Work task: Restate the records below word for word, leaving nothing out.

= Beginning of Section =

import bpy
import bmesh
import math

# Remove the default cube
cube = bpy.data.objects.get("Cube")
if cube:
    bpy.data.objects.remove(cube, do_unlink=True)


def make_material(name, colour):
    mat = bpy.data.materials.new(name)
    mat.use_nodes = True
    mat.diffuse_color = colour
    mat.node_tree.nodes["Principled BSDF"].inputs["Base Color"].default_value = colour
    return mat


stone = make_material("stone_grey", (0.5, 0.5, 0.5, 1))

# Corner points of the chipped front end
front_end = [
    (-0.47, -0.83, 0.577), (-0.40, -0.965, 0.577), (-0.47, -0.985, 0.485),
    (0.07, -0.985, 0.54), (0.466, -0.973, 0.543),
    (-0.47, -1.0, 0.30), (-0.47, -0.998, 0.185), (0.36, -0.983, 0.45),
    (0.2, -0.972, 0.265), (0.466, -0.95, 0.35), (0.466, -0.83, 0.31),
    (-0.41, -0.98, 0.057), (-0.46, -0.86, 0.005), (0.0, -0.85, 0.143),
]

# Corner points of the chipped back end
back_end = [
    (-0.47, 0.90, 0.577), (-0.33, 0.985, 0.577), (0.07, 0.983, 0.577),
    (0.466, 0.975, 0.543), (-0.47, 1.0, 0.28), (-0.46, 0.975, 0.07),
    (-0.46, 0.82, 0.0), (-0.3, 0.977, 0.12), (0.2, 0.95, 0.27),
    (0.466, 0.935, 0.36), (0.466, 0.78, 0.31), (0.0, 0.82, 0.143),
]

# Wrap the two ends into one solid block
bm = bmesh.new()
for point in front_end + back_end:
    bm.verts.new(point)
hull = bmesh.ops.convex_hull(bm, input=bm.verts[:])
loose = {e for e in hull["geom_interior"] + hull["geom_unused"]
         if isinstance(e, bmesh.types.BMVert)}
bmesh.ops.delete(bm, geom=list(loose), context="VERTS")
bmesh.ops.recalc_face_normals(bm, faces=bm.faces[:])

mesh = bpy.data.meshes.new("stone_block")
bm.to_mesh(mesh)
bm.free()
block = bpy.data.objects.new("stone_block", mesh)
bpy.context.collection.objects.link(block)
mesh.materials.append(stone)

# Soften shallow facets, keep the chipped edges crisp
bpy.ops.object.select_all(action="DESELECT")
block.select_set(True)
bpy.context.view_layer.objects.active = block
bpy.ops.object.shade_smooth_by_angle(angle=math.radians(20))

= End of Section =

Written answer:
import bpy
import bmesh
import math

# Remove the default cube
cube = bpy.data.objects.get("Cube")
if cube:
    bpy.data.objects.remove(cube, do_unlink=True)


def make_material(name, colour):
    mat = bpy.data.materials.new(name)
    mat.use_nodes = True
    mat.diffuse_color = colour
    mat.node_tree.nodes["Principled BSDF"].inputs["Base Color"].default_value = colour
    return mat


stone = make_material("stone_grey", (0.5, 0.5, 0.5, 1))

# Corner points of the chipped front end
front_end = [
    (-0.47, -0.83, 0.577), (-0.40, -0.965, 0.577), (-0.47, -0.985, 0.485),
    (0.07, -0.985, 0.54), (0.466, -0.973, 0.543),
    (-0.47, -1.0, 0.30), (-0.47, -0.998, 0.185), (0.36, -0.983, 0.45),
    (0.2, -0.972, 0.265), (0.466, -0.95, 0.35), (0.466, -0.83, 0.31),
    (-0.41, -0.98, 0.057), (-0.46, -0.86, 0.005), (0.0, -0.85, 0.143),
]

# Corner points of the chipped back end
back_end = [
    (-0.47, 0.90, 0.577), (-0.33, 0.985, 0.577), (0.07, 0.983, 0.577),
    (0.466, 0.975, 0.543), (-0.47, 1.0, 0.28), (-0.46, 0.975, 0.07),
    (-0.46, 0.82, 0.0), (-0.3, 0.977, 0.12), (0.2, 0.95, 0.27),
    (0.466, 0.935, 0.36), (0.466, 0.78, 0.31), (0.0, 0.82, 0.143),
]

# Wrap the two ends into one solid block
bm = bmesh.new()
for point in front_end + back_end:
    bm.verts.new(point)
hull = bmesh.ops.convex_hull(bm, input=bm.verts[:])
loose = {e for e in hull["geom_interior"] + hull["geom_unused"]
         if isinstance(e, bmesh.types.BMVert)}
bmesh.ops.delete(bm, geom=list(loose), context="VERTS")
bmesh.ops.recalc_face_normals(bm, faces=bm.faces[:])

mesh = bpy.data.meshes.new("stone_block")
bm.to_mesh(mesh)
bm.free()
block = bpy.data.objects.new("stone_block", mesh)
bpy.context.collection.objects.link(block)
mesh.materials.append(stone)

# Soften shallow facets, keep the chipped edges crisp
bpy.ops.object.select_all(action="DESELECT")
block.select_set(True)
bpy.context.view_layer.objects.active = block
bpy.ops.object.shade_smooth_by_angle(angle=math.radians(20))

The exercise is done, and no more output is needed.